Nothing but the lines from the start of the records through the line that contains "grey.diffuse_color = colour" is to be copied, and each is to be copied exactly.

Given data Start Marker

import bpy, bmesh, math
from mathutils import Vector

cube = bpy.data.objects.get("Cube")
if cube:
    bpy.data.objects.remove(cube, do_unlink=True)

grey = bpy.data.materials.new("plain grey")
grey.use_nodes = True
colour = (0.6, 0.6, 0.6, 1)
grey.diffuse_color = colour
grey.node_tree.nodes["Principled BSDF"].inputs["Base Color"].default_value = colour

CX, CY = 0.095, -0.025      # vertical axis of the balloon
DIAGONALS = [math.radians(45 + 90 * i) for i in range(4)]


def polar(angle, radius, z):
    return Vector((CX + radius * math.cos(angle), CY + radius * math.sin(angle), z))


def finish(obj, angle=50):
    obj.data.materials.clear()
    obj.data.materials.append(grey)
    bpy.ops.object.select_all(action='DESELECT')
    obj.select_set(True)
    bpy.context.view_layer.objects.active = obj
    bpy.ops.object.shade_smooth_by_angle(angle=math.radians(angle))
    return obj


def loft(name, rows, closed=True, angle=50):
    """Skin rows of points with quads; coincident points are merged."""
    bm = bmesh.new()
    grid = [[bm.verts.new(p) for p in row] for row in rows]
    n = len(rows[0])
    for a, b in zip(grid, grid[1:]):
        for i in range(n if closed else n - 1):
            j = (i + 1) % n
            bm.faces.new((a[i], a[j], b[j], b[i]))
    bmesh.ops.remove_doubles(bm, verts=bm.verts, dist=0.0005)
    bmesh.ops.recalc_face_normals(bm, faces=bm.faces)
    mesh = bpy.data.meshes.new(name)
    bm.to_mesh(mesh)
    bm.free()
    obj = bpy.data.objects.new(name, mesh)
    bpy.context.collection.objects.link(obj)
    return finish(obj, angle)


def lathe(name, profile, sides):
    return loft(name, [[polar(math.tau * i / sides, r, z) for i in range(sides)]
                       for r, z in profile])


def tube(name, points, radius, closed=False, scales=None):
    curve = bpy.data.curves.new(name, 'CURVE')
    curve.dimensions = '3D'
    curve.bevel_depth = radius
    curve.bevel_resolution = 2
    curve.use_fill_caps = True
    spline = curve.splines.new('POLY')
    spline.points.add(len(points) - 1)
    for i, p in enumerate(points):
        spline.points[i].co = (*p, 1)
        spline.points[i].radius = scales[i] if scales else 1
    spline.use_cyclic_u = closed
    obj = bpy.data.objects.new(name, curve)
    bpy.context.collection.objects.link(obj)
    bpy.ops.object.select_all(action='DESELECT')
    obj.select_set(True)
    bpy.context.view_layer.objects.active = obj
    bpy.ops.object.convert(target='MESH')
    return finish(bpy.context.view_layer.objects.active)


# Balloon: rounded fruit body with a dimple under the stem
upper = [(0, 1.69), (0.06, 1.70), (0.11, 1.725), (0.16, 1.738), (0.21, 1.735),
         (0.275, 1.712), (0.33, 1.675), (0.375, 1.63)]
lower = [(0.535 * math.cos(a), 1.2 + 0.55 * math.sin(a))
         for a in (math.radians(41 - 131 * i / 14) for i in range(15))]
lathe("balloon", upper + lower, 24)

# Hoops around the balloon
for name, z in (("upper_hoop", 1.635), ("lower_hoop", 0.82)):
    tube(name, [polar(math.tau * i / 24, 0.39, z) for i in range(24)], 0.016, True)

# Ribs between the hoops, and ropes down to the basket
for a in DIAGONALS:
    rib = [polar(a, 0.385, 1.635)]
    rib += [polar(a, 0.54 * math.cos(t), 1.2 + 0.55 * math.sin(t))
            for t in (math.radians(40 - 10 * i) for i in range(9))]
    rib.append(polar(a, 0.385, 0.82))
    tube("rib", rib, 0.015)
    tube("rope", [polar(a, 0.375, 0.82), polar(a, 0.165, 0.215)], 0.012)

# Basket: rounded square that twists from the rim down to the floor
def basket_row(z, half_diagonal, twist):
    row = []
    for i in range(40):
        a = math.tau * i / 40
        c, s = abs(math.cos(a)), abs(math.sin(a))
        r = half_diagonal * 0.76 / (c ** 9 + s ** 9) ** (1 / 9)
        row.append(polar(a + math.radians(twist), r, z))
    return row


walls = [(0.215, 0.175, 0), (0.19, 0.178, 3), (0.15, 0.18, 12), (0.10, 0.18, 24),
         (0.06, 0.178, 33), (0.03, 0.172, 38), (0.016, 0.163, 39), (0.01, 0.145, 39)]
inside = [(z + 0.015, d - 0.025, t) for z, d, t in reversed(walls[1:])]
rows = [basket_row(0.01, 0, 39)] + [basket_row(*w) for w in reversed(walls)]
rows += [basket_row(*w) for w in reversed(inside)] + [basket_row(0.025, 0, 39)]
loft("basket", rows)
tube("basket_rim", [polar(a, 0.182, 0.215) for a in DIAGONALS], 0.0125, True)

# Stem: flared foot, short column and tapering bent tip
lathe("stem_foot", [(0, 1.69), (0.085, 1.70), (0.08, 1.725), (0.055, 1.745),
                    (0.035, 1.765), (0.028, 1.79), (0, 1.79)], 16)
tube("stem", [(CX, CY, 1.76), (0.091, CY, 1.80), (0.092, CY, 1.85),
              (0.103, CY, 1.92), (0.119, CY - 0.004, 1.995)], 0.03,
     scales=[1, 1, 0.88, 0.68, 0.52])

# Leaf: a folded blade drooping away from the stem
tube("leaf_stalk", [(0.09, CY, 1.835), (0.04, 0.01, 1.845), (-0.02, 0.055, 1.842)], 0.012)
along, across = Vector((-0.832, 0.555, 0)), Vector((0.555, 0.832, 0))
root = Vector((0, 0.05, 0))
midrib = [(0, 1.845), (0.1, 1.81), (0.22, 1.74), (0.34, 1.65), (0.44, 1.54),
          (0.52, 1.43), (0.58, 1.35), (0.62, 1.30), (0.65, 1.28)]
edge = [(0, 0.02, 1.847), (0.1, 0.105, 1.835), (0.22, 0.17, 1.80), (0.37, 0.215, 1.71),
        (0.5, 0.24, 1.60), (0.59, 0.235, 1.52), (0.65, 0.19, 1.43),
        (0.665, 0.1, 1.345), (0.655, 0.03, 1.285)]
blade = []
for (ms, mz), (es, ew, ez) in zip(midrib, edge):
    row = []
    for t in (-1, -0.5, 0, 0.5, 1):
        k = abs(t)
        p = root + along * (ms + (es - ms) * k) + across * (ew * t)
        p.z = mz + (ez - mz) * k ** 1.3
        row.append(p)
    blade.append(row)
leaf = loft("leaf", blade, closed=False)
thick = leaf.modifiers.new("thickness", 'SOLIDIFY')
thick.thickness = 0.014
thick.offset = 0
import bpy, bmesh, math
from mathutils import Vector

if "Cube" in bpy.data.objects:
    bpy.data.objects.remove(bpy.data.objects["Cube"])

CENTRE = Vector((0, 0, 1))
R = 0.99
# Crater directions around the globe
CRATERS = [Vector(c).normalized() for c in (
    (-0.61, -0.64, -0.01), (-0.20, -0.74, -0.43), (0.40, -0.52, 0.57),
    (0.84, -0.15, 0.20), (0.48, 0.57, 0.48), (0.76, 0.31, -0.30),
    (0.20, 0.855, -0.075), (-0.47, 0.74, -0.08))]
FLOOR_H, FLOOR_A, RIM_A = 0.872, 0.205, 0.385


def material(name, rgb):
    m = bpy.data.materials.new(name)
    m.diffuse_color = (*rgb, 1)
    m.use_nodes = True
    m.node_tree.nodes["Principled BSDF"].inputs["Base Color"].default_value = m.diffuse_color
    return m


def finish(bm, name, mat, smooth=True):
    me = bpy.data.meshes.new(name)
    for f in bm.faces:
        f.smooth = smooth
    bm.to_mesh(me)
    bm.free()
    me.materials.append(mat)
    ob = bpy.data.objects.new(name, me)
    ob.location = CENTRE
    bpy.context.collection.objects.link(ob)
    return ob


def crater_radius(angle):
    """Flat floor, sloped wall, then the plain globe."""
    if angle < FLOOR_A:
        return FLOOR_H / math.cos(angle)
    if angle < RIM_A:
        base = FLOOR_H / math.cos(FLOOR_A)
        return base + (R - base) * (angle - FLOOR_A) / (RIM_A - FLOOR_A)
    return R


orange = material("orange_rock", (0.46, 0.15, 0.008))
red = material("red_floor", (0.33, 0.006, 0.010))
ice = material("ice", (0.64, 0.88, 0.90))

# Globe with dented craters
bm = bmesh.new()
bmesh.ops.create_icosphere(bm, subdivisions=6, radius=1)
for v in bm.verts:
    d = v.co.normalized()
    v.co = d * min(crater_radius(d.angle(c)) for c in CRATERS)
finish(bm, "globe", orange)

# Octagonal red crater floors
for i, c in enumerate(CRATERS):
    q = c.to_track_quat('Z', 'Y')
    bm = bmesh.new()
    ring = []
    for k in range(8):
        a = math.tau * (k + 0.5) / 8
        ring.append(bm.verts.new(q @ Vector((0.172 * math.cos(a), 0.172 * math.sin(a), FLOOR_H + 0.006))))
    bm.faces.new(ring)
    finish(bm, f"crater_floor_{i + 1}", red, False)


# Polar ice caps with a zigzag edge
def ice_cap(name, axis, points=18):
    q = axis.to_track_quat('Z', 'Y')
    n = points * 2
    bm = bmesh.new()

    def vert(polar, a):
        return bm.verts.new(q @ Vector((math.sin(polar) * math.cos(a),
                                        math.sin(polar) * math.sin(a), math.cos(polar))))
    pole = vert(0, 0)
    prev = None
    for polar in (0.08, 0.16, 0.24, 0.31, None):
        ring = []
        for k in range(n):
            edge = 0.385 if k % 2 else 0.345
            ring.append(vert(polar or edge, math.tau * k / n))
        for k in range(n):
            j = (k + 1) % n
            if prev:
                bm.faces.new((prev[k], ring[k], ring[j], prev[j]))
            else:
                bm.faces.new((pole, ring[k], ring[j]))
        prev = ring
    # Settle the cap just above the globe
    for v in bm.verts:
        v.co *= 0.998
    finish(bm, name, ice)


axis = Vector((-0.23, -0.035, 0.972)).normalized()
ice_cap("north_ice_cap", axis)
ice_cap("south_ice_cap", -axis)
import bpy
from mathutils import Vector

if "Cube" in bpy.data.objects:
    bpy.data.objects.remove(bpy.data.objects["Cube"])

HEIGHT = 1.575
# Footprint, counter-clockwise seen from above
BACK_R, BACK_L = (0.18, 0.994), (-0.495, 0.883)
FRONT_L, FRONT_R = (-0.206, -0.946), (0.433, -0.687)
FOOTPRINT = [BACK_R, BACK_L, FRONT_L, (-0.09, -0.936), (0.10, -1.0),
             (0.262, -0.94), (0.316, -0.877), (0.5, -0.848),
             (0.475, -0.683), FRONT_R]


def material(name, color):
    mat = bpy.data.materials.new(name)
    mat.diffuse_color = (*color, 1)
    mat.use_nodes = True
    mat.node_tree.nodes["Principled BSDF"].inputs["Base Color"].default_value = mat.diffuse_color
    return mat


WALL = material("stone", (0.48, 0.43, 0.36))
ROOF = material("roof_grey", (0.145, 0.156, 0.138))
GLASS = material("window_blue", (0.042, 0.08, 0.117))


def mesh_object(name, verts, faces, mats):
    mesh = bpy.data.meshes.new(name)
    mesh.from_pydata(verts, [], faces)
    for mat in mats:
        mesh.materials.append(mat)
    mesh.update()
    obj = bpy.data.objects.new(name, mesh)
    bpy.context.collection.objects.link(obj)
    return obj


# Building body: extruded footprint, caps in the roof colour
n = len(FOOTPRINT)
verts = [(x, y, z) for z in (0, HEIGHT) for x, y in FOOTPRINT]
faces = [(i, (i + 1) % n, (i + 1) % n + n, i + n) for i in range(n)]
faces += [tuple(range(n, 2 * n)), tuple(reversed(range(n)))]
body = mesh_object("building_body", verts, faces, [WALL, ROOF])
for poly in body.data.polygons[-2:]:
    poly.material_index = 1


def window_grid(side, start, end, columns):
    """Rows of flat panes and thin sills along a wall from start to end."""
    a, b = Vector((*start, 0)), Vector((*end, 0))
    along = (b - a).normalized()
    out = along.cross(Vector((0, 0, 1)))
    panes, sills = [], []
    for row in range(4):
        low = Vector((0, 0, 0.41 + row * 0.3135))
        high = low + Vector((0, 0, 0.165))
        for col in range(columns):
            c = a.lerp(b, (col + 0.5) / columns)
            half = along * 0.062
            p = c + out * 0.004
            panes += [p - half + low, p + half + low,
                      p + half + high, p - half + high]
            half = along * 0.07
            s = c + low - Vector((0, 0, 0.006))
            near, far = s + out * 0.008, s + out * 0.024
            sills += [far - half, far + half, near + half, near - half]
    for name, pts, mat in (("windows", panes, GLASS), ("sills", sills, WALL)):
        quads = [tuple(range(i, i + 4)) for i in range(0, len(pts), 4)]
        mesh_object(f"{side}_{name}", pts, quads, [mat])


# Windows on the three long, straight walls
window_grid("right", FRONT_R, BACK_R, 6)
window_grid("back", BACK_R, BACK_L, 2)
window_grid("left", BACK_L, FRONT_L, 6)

Given data End Marker

### Expected output
import bpy, bmesh, math
from mathutils import Vector

cube = bpy.data.objects.get("Cube")
if cube:
    bpy.data.objects.remove(cube, do_unlink=True)

grey = bpy.data.materials.new("plain grey")
grey.use_nodes = True
colour = (0.6, 0.6, 0.6, 1)
grey.diffuse_color = colour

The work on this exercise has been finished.